Wines made from at least 95% Nebbiolo grape and the remaining part of other red varietals are named Roero DOCG and Roero Riserva. Aged at least 20 months (of which 6 in barrel), is generally fruity, with a ruby or garnet color and good texture.
Alba vineyards north of the Tanaro river have been home, since the XV century, to a white grape variety called Arneis. Ideal with appetizers, starters, and pasta dishes, Arneis white wine is considered one of the best wines in Piedmont. In fact, it recalls white flowers and fresh fruit ranging from apple to peach to hazelnut.

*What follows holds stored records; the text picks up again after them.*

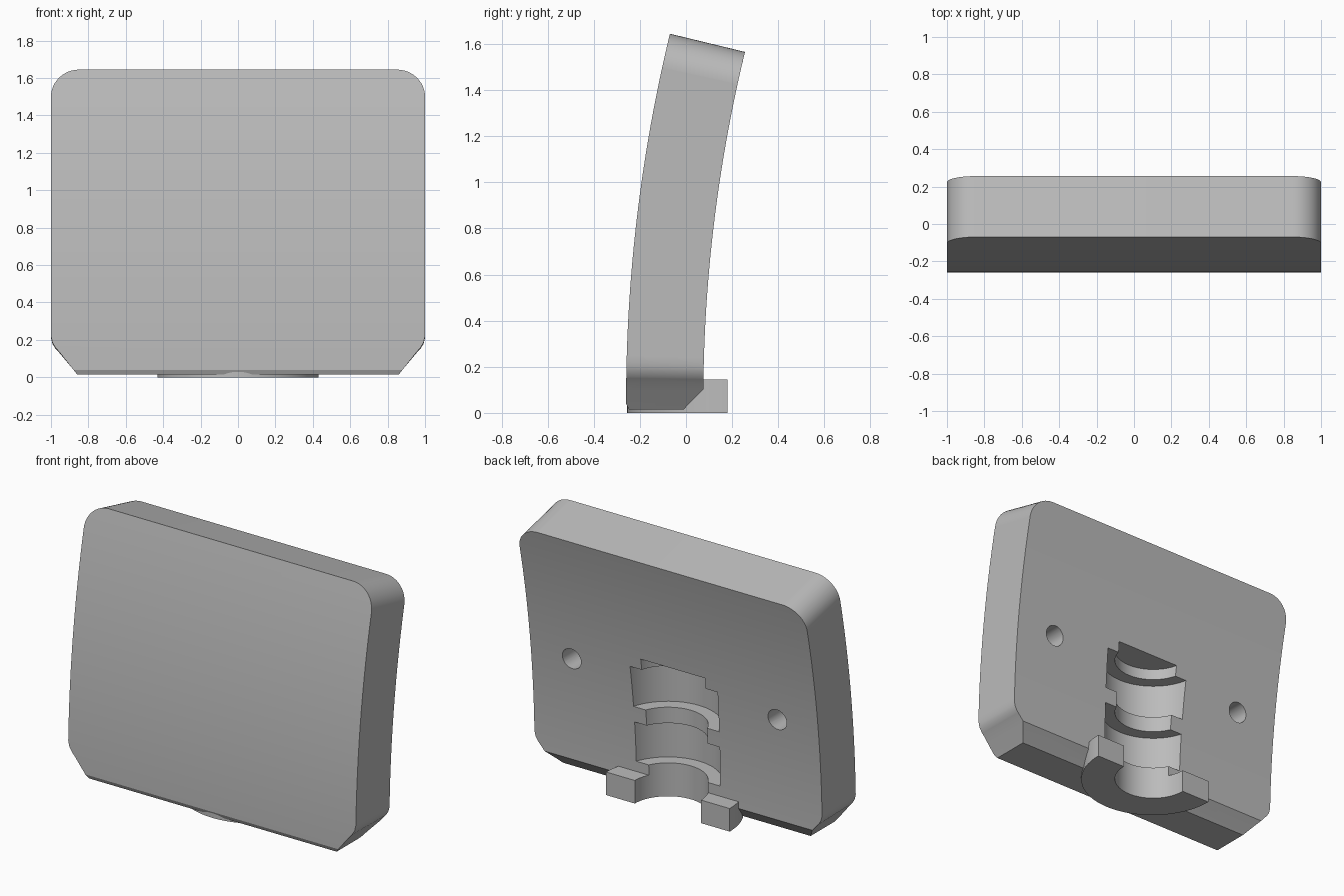
import bpy, bmesh, math
from mathutils import Vector

cube = bpy.data.objects.get("Cube")
if cube:
    bpy.data.objects.remove(cube)

grey = bpy.data.materials.new("plain_grey")
grey.use_nodes = True
COLOUR = (0.5, 0.5, 0.5, 1)
grey.diffuse_color = COLOUR
grey.node_tree.nodes["Principled BSDF"].inputs["Base Color"].default_value = COLOUR

FRONT, BACK = -0.26, 0.075        # plate faces where it is upright
BEND_Z, RADIUS = 0.05, 6.78       # start height and front radius of the bend
AXIS_Y = 0.18                     # axis of the socket behind the plate


def make_object(name, bm):
    bmesh.ops.recalc_face_normals(bm, faces=bm.faces)
    mesh = bpy.data.meshes.new(name)
    bm.to_mesh(mesh)
    bm.free()
    mesh.materials.append(grey)
    obj = bpy.data.objects.new(name, mesh)
    bpy.context.collection.objects.link(obj)
    return obj


def extrude(bm, points, direction):
    face = bm.faces.new([bm.verts.new(p) for p in points])
    result = bmesh.ops.extrude_face_region(bm, geom=[face], use_keep_orig=True)
    verts = [v for v in result["geom"] if isinstance(v, bmesh.types.BMVert)]
    bmesh.ops.translate(bm, verts=verts, vec=direction)


def slice_plane(bm, point, normal, trim=False):
    result = bmesh.ops.bisect_plane(bm, geom=bm.verts[:] + bm.edges[:] + bm.faces[:],
                                    plane_co=point, plane_no=normal, clear_outer=trim)
    if trim:
        edges = [e for e in result["geom_cut"] if isinstance(e, bmesh.types.BMEdge)]
        bmesh.ops.holes_fill(bm, edges=edges)


def combine(target, tool, operation):
    mod = target.modifiers.new(operation, "BOOLEAN")
    mod.operation, mod.object, mod.solver = operation, tool, "EXACT"
    bpy.context.view_layer.objects.active = target
    bpy.ops.object.modifier_apply(modifier=mod.name)
    bpy.data.objects.remove(tool)


# Plate outline: clipped lower corners, rounded upper corners
half = [(0.86, 0.015), (0.955, 0.135), (0.975, 0.157), (0.992, 0.185), (1, 0.22)]
TOP, CORNER = 1.66, 0.15
for i in range(13):
    a = math.radians(90 * i / 12)
    half.append((1 - CORNER + CORNER * math.cos(a), TOP - CORNER + CORNER * math.sin(a)))
outline = half + [(-x, z) for x, z in reversed(half)]

bm = bmesh.new()
extrude(bm, [(x, FRONT, z) for x, z in outline], (0, BACK - FRONT, 0))
# Lower back chamfer and small lower front edge break
slice_plane(bm, (0, -0.01, 0.015), Vector((0, 0.09, -0.085)), True)
slice_plane(bm, (0, FRONT, 0.04), Vector((0, -0.025, -0.012)), True)
# Slices so the plate can bend backwards
for i in range(32):
    slice_plane(bm, (0, 0, BEND_Z + (TOP - BEND_Z) * i / 32), (0, 0, 1))
for v in bm.verts:
    if v.co.z > BEND_Z:
        angle = (v.co.z - BEND_Z) / RADIUS
        r = RADIUS - (v.co.y - FRONT)
        v.co.y = FRONT + RADIUS - r * math.cos(angle)
        v.co.z = BEND_Z + r * math.sin(angle)
plate = make_object("curved_plate", bm)

# Half-round flange at the foot of the socket
bm = bmesh.new()
ring = [math.pi * (1 + i / 48) for i in range(49)]
extrude(bm, [(0.43 * math.cos(a), AXIS_Y + 0.435 * math.sin(a), 0) for a in ring], (0, 0, 0.145))
combine(plate, make_object("half_flange", bm), "UNION")

# Stepped round socket, turned from a profile
NARROW, WIDE = 0.23, 0.31
steps = [(-0.1, 0.21, NARROW), (0.21, 0.46, WIDE), (0.46, 0.56, NARROW),
         (0.56, 0.82, WIDE), (0.82, 0.89, NARROW)]
profile = [(0, steps[0][0])]
for low, high, r in steps:
    profile += [(r, low), (r, high)]
profile.append((0, steps[-1][1]))
bm = bmesh.new()
verts = [bm.verts.new((r, AXIS_Y, z)) for r, z in profile]
edges = [bm.edges.new(pair) for pair in zip(verts, verts[1:])]
bmesh.ops.spin(bm, geom=verts + edges, cent=(0, AXIS_Y, 0), axis=(0, 0, 1),
               angle=math.tau, steps=64)
bmesh.ops.remove_doubles(bm, verts=bm.verts, dist=0.0005)
combine(plate, make_object("socket_cutter", bm), "DIFFERENCE")

# Two blind screw holes in the back
for side in (-1, 1):
    bm = bmesh.new()
    circle = [math.tau * i / 32 for i in range(32)]
    extrude(bm, [(side * 0.715 + 0.065 * math.cos(a), -0.06, 0.755 + 0.065 * math.sin(a))
                 for a in circle], (0, 0.4, 0))
    combine(plate, make_object("hole_cutter", bm), "DIFFERENCE")

bpy.ops.object.select_all(action="DESELECT")
plate.select_set(True)
bpy.context.view_layer.objects.active = plate
bpy.ops.object.shade_smooth_by_angle(angle=math.radians(25))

Roero Arneis is a still wine but it can be found as well as a sparkling version.
Nebbiolo in northern Piedmont: Gattinara and Ghemme

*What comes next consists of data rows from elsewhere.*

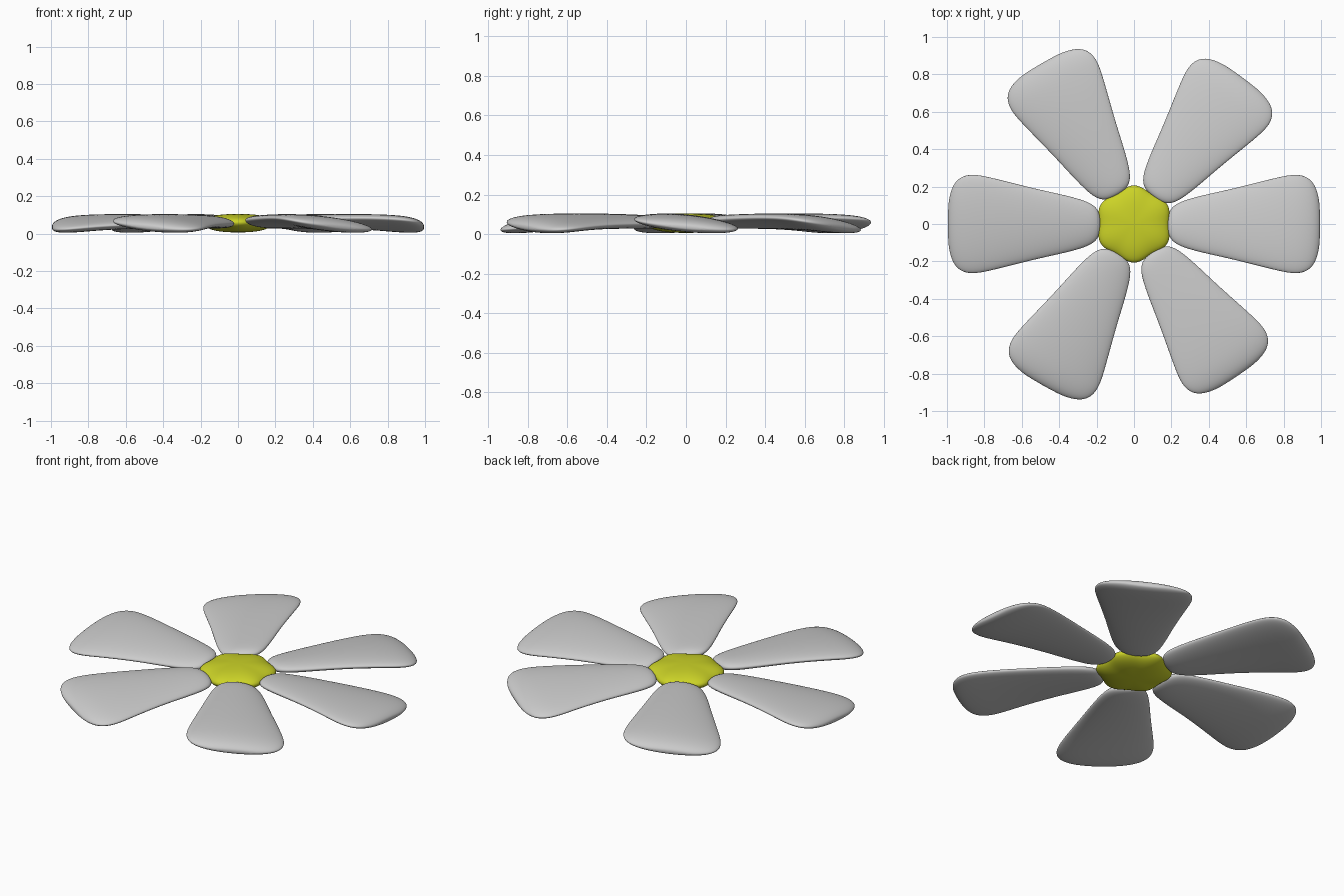
import bpy, bmesh, math
from mathutils import Vector

if "Cube" in bpy.data.objects:
    bpy.data.objects.remove(bpy.data.objects["Cube"])


def loft(name, rings):
    """Closed smooth surface through a list of equally sized point rings."""
    bm = bmesh.new()
    loops = [[bm.verts.new(p) for p in ring] for ring in rings]
    n = len(loops[0])
    for a, b in zip(loops, loops[1:]):
        for i in range(n):
            j = (i + 1) % n
            bm.faces.new((a[i], a[j], b[j], b[i]))
    bm.faces.new(loops[0])
    bm.faces.new(loops[-1])
    bmesh.ops.recalc_face_normals(bm, faces=bm.faces)
    for f in bm.faces:
        f.smooth = True
    mesh = bpy.data.meshes.new(name)
    bm.to_mesh(mesh)
    bm.free()
    ob = bpy.data.objects.new(name, mesh)
    bpy.context.collection.objects.link(ob)
    sub = ob.modifiers.new("smooth", "SUBSURF")
    sub.levels = sub.render_levels = 2
    return ob


# Petal stations: distance along petal, half width, centre height, half thickness
STATIONS = [
    (0.180, 0.035, 0.060, 0.010), (0.190, 0.072, 0.060, 0.021),
    (0.215, 0.103, 0.061, 0.029), (0.270, 0.130, 0.062, 0.033),
    (0.380, 0.159, 0.064, 0.034), (0.500, 0.185, 0.065, 0.035),
    (0.620, 0.215, 0.064, 0.036), (0.740, 0.246, 0.060, 0.038),
    (0.830, 0.267, 0.054, 0.039), (0.890, 0.268, 0.049, 0.038),
    (0.935, 0.250, 0.044, 0.034), (0.965, 0.215, 0.040, 0.028),
    (0.985, 0.160, 0.037, 0.019), (0.995, 0.090, 0.035, 0.009),
]
TILT = -0.09  # each blade is pitched slightly sideways


def petal(name, angle, length):
    c, s = math.cos(math.radians(angle)), math.sin(math.radians(angle))
    rings = []
    for x, w, zc, t in STATIONS:
        r = 0.18 + (x - 0.18) * length
        ring = []
        for k in range(20):
            a = math.tau * k / 20
            v = w * math.cos(a)
            z = zc + t * math.sin(a) + TILT * v
            ring.append(Vector((r * c - v * s, r * s + v * c, z)))
        rings.append(ring)
    return loft(name, rings)


# Six slightly irregular petals
for i, (angle, length) in enumerate([(0, 1), (53.5, 0.975), (120, 0.995),
                                     (180, 1), (240.5, 0.995), (304, 0.985)]):
    petal(f"petal_{i + 1}", angle, length)

# Domed, roughly hexagonal flower centre with corners between the petals
hub_rings = []
for r, z in [(0.04, 0.006), (0.11, 0.011), (0.165, 0.025), (0.195, 0.045),
             (0.20, 0.062), (0.185, 0.08), (0.14, 0.095), (0.09, 0.102),
             (0.03, 0.105)]:
    ring = []
    for k in range(36):
        a = math.tau * k / 36
        rr = r * (1 - 0.06 * math.cos(6 * a))
        ring.append((rr * math.cos(a), rr * math.sin(a), z))
    hub_rings.append(ring)
hub = loft("flower_centre", hub_rings)
yellow = bpy.data.materials.new("yellow")
yellow.diffuse_color = (0.60, 0.65, 0.02, 1)
yellow.use_nodes = True
yellow.node_tree.nodes["Principled BSDF"].inputs["Base Color"].default_value = yellow.diffuse_color
hub.data.materials.append(yellow)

In northern Piedmont, less than one hour away from Milan Malpensa airport and from the lake district (lake Maggiore, lake Orta), lies a hilly territory. Its great sun exposure benefits as well as the protection provided by the Alps. In fact, mountains stand behind, like a shield, avoiding cold winds and harsh climate to hit the area.
Moreover, the terrain is drier than in the Langhe hills, with reddish soil rich in iron. The Nebbiolo in northern Piedmont is consequently different and its relatively high PH level renders it particularly excellent when aged for years.
Wine tours in Gattinara
The best Piedmont Wine Tour focused on Nebbiolo grapes should include the northern part of the Piedmont region. The first stop can be the town of Gattinara, located on the way to the Swiss Alps and to the sky resorts of Monte Rosa, an imposing peak that stands next to the Matterhorn.
Nebbiolo grape grown in the town of Gattinara is locally named “Spanna” and it gives origin to the Gattinara DOCG wine (and to its Riserva version). No other varietal is blended in this wine but Nebbiolo only.
The minimum aging requirement for Gattinara DOCG is 35 months of which 24 in wood; for the Reserve at least 47 months of which 24 in wood.
Gattinara wine relishes for having been appreciated for centuries, long before Barolo. It was praised on contracts dating back to the 13th century and it then became one of the preferred wines of eminent Popes during the Renaissance.
Nebbiolo wine tour in Ghemme
A few miles from Gattinara, on the opposite side of the Sesia river, lie two more towns, Ghemme and Romagnano Sesia where Nebbiolo wine gets the Ghemme DOCG appellation.
For this wine is required at least 85% of Nebbiolo grapes and the remaining 15% of local red varietals such as Vespolina and Bonarda Novarese (called Uva Rara).
On top of that, Ghemme DOCG requires a minimum aging of at least 34 months of which at least 18 in wood. The Ghemme Riserva instead, are required at least 46 months of aging, of which 24 in wood.
Surprising Italian Nebbiolo Wines in Piedmont